Worries that the slowing global economy might be dragging the U.S. down caused markets to get off to a poor start in 2016, but in the second half of the quarter rising oil prices and the Federal Reserve's decision not to raise rates at its mid-March meeting helped equities recover. Large-cap and mid-cap stocks both recorded positive returns, while small-caps lost ground during the period. The underlying trend of moderate U.S. economic expansion appeared to remain in place. Jobs growth averaged more than 200,000 per month, and the national unemployment rate was 5% in March, near its lowest level in eight years. Falling domestic oil production and the strong U.S. dollar have weighed on the manufacturing sector, but weakness in the natural resources and manufacturing segments has not spilled over to the broader economy.
The Total Equity Market Index Fund returned 1.00% in the quarter compared with 0.93% for the S&P Total Market Index and 1.01% for the Lipper Multi-Cap Core Funds Index. For the 12 months ended March 31, 2016, the fund returned −0.41% versus −0.39% for the S&P Total Market Index and −2.58% for the Lipper Multi-Cap Core Funds Index. The fund's average annual total returns were −0.41%, 10.87%, and 6.85% for the 1-, 5-, and 10-year periods, respectively, as of March 31, 2016. The fund's expense ratio was 0.30% as of its fiscal year ended December 31, 2015.
For up-to-date standardized total returns, including the most recent month-end performance, please click on the Performance tab, above.
Current performance may be lower or higher than the quoted past performance, which cannot guarantee future results.
Share price, principal value, and return will vary and you may have a gain or loss when you sell your shares.
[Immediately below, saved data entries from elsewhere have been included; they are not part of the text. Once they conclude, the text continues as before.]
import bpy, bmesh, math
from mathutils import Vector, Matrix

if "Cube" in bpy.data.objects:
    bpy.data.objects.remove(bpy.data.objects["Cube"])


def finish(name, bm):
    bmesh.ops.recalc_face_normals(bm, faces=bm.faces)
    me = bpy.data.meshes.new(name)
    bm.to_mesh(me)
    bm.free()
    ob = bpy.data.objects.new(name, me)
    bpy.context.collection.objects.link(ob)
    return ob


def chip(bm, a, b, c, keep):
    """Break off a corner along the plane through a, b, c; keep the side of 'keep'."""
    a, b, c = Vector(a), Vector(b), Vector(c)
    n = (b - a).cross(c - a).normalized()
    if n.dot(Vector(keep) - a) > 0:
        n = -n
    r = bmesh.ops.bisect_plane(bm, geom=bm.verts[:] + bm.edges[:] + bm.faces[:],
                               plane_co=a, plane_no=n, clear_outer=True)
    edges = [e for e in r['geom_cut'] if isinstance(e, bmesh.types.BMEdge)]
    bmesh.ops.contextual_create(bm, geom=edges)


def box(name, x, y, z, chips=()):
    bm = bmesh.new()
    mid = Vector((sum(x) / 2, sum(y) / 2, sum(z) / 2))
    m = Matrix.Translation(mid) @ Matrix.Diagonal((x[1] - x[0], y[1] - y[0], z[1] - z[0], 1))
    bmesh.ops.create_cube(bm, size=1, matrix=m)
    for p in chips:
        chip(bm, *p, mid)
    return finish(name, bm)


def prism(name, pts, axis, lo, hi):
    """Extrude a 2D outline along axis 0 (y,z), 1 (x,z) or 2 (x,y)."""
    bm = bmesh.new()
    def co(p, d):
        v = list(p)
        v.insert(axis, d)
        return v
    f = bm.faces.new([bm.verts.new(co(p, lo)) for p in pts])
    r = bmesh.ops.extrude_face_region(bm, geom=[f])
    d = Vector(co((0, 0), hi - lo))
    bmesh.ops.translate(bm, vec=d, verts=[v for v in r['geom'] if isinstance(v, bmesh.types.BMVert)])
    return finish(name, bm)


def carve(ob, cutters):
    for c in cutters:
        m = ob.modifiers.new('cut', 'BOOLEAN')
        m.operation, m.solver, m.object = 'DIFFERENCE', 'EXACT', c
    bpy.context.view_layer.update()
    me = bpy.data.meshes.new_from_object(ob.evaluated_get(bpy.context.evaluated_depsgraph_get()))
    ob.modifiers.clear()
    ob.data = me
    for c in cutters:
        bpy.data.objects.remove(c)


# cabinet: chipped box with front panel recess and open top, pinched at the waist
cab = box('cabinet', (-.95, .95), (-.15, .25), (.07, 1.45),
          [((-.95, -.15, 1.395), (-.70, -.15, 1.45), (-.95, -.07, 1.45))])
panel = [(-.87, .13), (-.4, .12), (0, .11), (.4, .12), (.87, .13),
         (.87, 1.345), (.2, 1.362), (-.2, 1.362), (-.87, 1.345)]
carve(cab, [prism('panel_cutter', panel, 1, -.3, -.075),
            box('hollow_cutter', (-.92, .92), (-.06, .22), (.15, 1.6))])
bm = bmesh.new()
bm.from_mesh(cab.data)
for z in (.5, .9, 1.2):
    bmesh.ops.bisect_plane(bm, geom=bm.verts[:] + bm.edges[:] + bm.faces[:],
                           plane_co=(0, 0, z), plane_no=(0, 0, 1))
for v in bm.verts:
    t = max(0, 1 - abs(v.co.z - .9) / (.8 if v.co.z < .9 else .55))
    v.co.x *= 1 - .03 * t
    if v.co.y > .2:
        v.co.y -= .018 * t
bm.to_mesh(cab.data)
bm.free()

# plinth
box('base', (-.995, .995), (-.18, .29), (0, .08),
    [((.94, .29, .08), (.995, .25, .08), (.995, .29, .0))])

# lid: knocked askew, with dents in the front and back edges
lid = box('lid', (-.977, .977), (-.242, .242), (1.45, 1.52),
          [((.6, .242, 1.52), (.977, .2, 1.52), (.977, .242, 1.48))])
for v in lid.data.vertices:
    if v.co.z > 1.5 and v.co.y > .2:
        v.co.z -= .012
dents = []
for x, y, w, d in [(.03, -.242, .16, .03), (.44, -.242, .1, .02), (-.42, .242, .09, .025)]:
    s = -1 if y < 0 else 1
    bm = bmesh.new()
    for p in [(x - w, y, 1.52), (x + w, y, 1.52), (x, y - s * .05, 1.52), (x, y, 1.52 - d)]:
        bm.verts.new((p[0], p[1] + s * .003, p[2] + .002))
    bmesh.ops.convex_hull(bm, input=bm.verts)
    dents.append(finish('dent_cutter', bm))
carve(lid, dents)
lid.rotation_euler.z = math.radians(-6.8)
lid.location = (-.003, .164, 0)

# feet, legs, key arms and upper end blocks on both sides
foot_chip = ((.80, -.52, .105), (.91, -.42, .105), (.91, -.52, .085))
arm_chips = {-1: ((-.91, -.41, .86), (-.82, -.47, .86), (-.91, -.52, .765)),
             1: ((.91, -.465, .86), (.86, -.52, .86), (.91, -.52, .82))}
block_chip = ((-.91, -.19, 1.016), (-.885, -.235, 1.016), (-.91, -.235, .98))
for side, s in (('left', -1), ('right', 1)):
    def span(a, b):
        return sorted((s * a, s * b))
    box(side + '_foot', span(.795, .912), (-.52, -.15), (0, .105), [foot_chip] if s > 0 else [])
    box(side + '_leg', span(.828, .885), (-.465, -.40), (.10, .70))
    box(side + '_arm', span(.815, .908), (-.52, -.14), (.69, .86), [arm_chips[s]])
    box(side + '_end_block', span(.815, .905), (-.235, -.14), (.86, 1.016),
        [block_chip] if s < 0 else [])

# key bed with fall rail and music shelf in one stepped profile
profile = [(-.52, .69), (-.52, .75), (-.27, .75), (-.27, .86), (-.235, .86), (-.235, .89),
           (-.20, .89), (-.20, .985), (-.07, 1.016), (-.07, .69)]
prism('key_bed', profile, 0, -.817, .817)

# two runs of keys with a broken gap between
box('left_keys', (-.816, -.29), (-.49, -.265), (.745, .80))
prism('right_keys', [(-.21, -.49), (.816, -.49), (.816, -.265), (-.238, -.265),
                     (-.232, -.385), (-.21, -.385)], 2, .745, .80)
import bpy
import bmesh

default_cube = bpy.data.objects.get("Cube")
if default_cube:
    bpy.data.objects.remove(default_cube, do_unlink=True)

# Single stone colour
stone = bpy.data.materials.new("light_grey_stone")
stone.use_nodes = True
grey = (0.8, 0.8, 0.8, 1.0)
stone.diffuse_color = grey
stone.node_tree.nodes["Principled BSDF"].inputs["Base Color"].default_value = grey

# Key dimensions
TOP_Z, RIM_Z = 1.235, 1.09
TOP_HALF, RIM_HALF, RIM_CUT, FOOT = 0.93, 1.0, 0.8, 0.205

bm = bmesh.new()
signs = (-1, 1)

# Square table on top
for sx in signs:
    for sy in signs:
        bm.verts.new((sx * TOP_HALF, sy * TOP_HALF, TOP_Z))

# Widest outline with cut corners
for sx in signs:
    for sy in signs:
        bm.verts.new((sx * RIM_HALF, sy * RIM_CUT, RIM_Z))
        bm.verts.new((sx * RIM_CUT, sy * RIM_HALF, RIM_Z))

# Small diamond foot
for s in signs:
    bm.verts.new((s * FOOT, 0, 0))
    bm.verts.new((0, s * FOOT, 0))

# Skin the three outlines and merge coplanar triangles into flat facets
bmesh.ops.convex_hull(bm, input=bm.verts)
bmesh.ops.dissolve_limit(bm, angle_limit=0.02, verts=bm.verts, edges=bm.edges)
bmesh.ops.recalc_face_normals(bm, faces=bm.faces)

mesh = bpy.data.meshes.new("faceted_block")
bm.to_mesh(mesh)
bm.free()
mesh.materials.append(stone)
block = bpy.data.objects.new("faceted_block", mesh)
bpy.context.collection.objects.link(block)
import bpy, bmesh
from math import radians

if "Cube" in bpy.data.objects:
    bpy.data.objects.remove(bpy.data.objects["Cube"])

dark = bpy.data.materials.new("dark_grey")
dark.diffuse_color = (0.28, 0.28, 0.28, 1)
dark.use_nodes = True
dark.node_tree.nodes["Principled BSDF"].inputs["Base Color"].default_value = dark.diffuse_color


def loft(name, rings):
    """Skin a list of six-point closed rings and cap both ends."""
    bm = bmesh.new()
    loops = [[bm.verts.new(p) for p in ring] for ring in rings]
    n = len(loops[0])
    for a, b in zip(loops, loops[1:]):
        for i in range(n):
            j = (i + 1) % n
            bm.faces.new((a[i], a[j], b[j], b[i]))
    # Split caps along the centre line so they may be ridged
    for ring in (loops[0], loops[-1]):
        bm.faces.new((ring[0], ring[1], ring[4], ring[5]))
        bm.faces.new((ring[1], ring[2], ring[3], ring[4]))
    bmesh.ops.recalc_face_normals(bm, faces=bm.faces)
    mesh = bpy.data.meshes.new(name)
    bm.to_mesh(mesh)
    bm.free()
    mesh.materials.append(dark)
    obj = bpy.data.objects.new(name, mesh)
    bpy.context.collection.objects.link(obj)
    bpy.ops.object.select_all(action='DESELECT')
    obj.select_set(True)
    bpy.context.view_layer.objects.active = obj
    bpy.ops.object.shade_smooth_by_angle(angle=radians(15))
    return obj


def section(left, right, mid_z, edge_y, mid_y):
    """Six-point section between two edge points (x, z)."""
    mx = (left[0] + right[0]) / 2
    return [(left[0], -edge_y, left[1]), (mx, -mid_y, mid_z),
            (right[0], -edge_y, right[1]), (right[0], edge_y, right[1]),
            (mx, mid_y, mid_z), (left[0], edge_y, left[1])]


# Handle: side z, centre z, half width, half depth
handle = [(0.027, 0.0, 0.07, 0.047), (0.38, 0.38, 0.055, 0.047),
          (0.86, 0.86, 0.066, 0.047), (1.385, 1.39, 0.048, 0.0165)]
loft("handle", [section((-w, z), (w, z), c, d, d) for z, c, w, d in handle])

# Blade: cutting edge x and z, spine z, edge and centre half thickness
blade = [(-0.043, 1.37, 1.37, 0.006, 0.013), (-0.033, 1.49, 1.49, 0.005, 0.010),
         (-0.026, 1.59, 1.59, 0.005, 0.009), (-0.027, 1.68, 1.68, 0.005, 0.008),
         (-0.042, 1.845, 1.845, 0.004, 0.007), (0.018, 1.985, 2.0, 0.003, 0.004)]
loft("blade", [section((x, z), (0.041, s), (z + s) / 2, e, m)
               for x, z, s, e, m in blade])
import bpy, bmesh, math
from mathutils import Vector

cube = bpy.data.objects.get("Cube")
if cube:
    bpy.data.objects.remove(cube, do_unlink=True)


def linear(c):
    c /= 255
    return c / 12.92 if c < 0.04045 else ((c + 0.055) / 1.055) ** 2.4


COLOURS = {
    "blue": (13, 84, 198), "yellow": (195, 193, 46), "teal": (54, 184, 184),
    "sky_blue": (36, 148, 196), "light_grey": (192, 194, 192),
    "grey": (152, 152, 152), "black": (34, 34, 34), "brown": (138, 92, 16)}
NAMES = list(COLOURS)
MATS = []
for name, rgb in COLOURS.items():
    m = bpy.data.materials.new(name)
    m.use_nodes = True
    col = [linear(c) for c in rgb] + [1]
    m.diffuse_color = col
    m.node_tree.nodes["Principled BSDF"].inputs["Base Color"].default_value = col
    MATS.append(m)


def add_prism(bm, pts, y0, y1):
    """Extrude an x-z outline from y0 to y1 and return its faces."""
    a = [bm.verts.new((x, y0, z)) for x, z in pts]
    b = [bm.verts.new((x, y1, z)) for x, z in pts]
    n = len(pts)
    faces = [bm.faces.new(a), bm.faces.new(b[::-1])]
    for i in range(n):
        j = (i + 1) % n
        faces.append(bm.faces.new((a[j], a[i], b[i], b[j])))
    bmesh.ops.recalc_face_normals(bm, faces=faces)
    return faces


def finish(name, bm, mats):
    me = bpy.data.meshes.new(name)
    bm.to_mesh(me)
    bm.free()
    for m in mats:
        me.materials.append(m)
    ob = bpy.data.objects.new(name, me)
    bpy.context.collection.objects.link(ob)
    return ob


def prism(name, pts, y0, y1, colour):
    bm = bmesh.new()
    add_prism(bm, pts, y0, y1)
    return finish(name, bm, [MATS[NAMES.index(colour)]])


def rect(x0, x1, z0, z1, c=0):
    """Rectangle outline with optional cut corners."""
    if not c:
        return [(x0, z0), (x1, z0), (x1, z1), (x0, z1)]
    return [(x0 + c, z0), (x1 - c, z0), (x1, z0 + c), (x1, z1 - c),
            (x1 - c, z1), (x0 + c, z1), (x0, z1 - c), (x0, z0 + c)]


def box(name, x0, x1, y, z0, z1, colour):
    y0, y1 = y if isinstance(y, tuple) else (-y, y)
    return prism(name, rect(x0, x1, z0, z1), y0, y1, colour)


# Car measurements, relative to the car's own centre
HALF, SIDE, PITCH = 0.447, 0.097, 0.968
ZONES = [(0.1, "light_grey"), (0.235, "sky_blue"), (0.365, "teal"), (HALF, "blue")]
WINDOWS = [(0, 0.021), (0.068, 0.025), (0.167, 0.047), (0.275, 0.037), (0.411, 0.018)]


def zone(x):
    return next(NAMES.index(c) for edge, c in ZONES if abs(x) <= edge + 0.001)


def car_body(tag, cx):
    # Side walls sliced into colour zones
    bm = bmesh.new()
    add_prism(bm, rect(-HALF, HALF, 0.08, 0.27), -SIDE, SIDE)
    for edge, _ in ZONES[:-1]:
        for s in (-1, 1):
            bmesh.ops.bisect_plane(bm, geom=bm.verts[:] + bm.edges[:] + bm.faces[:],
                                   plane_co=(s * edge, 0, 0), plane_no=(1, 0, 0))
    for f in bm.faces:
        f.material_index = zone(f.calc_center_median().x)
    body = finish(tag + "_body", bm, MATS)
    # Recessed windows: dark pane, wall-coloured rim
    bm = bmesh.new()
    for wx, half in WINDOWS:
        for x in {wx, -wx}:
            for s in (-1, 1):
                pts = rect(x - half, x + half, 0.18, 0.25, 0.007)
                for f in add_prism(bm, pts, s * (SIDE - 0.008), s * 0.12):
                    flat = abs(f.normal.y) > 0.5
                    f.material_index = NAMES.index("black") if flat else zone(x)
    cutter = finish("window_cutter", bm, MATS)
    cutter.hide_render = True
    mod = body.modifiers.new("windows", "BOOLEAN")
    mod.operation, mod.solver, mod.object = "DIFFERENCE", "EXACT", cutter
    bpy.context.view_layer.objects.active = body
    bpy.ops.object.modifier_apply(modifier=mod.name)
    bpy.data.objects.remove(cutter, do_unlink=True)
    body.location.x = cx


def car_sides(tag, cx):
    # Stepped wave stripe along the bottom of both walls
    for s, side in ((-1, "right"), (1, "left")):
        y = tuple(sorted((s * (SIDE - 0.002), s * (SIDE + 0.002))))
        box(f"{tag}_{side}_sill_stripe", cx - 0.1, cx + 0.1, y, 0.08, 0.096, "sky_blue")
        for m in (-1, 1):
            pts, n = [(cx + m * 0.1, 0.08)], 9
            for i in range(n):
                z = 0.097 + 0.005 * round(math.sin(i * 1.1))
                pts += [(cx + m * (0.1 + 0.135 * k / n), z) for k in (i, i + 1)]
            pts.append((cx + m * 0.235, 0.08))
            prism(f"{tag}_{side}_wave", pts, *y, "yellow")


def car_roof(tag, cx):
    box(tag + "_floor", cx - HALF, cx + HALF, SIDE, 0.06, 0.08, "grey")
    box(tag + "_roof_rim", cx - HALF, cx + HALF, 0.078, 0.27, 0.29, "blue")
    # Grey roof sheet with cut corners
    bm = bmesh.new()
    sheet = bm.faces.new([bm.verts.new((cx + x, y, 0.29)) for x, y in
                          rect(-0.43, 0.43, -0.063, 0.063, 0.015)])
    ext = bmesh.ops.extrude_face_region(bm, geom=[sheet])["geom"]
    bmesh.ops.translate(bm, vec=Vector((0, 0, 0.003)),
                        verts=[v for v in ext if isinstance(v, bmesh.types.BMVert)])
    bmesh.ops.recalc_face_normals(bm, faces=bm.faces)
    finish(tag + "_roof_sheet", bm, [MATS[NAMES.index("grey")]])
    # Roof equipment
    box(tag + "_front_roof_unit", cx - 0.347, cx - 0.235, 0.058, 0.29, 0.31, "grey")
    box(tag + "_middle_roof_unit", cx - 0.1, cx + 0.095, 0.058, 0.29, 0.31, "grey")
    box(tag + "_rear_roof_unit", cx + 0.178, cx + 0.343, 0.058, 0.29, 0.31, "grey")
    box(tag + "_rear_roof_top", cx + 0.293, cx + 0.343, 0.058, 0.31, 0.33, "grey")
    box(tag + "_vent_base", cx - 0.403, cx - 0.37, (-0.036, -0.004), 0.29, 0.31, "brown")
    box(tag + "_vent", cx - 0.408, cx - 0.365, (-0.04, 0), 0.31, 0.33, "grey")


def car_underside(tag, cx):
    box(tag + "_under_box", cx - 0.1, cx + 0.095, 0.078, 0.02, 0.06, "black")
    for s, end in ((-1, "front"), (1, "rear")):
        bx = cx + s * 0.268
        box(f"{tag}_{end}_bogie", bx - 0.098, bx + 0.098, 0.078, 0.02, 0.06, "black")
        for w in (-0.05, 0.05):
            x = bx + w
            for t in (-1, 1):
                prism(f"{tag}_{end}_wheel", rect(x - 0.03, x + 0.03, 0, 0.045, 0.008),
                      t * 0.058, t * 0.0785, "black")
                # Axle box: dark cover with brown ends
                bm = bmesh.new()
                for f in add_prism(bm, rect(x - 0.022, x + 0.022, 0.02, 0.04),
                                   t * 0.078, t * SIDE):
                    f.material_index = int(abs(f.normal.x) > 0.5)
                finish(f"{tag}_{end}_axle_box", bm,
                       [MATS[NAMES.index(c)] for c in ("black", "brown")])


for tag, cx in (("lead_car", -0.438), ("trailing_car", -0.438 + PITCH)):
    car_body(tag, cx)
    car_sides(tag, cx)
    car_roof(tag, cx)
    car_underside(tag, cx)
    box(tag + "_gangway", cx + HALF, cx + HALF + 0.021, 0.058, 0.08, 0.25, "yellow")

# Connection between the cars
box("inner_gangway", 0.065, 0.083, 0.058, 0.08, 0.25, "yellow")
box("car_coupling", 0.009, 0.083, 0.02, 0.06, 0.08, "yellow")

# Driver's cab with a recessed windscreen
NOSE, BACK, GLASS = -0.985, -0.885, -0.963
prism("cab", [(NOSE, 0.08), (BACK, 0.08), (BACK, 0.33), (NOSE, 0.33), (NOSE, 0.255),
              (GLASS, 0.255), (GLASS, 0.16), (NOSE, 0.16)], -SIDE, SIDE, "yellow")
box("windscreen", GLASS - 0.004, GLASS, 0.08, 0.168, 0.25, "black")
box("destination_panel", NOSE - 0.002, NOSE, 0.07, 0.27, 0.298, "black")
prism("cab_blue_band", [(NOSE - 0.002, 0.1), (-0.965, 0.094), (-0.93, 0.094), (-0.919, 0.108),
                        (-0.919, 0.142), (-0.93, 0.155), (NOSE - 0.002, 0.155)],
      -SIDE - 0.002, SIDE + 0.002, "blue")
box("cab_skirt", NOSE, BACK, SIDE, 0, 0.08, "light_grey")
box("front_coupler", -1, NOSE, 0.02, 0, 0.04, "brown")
The Total Equity Market Index Fund charges a 0.5%
redemption fee on shares held 90 days or less.
The performance information shown does not reflect the deduction of the redemption fee;
if it did, the performance would be lower.
The portfolio provides investors exposure to the entire U.S. stock market by tracking the Standard & Poor's Total Market Index, which includes companies across all market capitalizations. Information technology and financials are the largest components of the index. The noncyclical telecommunication services and utilities sectors, which tend to have relatively high dividend yields, far outperformed other sectors, helped by investors seeking attractive income. On the other hand, health care stocks declined amid weakness in biotechnology shares. Financials stocks also fell, as higher interest rates, which had been widely anticipated and would benefit lenders and other businesses in the sector, failed to materialize.
While equity markets have almost fully recovered from the lows reached in February, earnings growth has fallen, hampered by weakness in the energy and materials sectors. This has resulted in higher valuations. At current levels, valuations are modestly above historical averages, and there appears to be less near-term support from earnings and revenue growth. Profit margins are also declining. However, low but durable U.S. economic growth should be supportive of most sectors. While interest rates may rise, the pace of Fed rate increases should be gradual. Despite a slowdown in global economic growth, especially in China and other emerging markets, the likelihood of a U.S. recession remains low.